Charles helped so many guitar players along the way and was such a great inspiration to many.
I will miss Charles.
One less great person has diminished the world.
God Bless you Charles!
I just heard today that Charlie passed away in July. Charlie was my first guitar teacher back in Trenton, NJ. He was 15 years old, and I was 12. My Uncle was good friends with his Dad. Charlie really inspired me to pursue Music. He was the main reason I went to Berklee. I’m glad to have reconnected with him on a visit to Boston in 2000, but regret losing touch with Charlie in recent years. Wish all the best to Charlie’s family. He will always be part of my life.
I got to know Charlie in my first semester at Berklee in 87. He turned a dreaded sight-reading lab into fun. That alone was a miracle…
As a young student you often don’t realize yet what a special gift it is to teach. Some time later, having taught yourself, you learn to fully appreciate the work of people like Bill Leavitt and Charles Chapman. Looking at all his contributions Charlie deserves our respect and gratitude. He brought a lot of positive vibe to the 5th floor Boylston Street.
My condolences to the Chapman family.
I am sad to hear my instructor has died, I remember him as a kind non-intimidating man who always had a way to encourage me.
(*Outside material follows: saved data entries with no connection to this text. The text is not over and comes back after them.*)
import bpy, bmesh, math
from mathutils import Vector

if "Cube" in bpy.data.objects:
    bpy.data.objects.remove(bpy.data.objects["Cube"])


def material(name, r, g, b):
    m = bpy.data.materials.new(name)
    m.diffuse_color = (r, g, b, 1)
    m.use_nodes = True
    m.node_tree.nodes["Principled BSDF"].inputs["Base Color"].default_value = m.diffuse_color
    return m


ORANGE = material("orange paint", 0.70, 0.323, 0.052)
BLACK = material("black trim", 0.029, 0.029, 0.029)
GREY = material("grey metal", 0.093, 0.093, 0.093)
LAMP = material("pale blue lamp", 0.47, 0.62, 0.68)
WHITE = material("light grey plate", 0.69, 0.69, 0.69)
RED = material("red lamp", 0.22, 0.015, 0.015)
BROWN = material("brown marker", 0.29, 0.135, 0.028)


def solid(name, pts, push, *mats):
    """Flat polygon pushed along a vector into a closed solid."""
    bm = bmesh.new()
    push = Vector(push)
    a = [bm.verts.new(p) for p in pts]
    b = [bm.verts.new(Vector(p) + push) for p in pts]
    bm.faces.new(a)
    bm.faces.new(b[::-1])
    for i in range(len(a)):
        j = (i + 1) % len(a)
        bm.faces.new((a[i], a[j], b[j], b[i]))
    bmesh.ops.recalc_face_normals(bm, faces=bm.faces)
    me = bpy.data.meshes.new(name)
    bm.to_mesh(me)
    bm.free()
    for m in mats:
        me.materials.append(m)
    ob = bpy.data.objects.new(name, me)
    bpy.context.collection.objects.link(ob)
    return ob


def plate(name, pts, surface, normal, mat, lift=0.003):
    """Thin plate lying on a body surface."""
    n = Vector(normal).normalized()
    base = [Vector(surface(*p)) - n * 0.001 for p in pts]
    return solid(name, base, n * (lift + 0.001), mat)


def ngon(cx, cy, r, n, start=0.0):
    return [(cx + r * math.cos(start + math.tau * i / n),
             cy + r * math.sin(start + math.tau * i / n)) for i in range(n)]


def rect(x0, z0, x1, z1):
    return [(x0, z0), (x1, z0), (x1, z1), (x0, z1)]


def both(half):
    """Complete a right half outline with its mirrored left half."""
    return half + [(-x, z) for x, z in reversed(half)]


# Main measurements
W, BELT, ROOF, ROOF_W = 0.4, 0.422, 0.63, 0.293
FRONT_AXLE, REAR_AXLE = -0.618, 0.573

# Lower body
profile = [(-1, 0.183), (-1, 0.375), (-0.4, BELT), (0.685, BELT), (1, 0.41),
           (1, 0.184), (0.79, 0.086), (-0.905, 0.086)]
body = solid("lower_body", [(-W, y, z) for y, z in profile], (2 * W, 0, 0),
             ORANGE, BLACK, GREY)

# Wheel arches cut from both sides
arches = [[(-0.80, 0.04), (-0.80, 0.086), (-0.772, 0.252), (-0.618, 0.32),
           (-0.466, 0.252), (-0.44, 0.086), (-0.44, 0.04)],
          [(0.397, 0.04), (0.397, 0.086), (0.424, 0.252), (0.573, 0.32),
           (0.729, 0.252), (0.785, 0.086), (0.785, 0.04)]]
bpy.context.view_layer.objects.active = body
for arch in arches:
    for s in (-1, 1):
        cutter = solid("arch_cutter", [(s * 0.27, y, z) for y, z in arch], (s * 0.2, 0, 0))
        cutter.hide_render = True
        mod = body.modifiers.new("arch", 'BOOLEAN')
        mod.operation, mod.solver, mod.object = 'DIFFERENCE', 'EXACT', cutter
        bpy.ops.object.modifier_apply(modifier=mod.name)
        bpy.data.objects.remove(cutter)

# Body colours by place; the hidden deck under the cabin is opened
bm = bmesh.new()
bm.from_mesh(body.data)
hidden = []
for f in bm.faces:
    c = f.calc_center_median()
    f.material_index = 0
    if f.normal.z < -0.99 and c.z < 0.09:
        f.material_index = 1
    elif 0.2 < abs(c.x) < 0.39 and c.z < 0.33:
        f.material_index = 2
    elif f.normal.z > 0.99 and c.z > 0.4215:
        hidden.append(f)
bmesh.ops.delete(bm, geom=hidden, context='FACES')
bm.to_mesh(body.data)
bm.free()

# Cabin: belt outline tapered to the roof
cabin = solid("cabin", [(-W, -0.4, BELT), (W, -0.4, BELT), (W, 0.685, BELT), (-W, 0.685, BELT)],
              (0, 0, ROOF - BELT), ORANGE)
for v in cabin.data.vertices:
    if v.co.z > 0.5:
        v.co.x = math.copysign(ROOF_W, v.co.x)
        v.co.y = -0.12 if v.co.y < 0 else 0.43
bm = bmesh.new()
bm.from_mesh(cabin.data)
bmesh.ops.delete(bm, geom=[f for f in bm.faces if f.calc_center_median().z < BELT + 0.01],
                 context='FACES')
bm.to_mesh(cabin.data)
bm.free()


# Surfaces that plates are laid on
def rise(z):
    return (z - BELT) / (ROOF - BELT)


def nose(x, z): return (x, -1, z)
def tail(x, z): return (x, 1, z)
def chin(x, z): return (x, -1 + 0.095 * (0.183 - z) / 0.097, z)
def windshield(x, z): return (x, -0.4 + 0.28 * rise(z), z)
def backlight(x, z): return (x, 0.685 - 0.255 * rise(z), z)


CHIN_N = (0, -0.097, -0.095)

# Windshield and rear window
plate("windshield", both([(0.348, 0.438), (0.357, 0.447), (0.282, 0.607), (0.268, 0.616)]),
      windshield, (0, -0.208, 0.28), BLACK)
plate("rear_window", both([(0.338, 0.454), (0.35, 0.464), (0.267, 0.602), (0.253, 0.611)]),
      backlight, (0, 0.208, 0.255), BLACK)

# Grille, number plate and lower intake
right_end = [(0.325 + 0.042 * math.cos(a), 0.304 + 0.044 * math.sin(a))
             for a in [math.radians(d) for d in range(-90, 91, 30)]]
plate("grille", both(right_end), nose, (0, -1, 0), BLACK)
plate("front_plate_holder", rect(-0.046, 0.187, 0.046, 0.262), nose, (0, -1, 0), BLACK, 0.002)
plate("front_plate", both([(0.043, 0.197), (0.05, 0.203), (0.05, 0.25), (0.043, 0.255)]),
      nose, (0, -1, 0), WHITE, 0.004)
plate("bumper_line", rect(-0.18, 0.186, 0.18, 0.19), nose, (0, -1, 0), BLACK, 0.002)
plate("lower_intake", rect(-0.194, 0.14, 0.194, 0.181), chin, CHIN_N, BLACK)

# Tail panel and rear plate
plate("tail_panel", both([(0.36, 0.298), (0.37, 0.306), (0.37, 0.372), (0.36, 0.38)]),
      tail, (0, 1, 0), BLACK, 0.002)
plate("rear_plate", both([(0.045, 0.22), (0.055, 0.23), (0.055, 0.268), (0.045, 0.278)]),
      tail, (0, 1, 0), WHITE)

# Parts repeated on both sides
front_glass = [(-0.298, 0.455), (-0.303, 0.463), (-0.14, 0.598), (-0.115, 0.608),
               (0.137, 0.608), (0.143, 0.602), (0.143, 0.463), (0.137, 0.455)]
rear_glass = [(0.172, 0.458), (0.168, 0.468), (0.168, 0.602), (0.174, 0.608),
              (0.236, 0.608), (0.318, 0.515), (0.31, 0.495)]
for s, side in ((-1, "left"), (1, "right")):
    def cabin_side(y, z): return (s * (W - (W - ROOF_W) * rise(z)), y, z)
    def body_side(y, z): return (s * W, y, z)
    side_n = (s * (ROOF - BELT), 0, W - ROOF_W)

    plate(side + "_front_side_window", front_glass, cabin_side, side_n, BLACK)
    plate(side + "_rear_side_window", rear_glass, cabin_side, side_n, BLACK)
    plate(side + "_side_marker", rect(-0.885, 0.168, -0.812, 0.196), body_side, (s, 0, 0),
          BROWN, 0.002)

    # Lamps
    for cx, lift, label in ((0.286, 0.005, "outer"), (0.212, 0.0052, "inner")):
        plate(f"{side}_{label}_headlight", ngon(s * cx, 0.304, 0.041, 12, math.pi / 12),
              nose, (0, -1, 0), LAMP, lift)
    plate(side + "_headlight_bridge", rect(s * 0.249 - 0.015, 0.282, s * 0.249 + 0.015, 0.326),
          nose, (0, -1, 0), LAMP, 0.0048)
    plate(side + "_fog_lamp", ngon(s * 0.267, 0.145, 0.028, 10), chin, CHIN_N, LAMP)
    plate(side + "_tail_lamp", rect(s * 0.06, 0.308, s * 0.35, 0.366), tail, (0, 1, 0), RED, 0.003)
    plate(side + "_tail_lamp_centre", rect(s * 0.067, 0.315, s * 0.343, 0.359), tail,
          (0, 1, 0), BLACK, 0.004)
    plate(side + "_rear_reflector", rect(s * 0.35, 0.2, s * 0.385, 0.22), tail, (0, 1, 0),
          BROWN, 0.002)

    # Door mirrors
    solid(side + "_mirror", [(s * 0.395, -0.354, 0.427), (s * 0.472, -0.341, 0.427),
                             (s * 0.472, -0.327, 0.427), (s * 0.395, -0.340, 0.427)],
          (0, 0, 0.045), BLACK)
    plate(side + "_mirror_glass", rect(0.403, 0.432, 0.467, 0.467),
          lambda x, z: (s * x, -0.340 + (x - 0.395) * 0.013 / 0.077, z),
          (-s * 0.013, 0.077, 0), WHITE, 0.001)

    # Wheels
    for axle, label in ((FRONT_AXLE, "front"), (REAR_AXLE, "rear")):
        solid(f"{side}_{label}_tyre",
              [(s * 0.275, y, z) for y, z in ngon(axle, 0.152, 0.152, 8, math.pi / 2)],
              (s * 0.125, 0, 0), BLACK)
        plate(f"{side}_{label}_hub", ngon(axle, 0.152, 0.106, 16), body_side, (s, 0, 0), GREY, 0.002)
Charles was a great inspiration and mentor to me. I always looked fwd to his lesson. There is a a measure of his teaching in everything I play.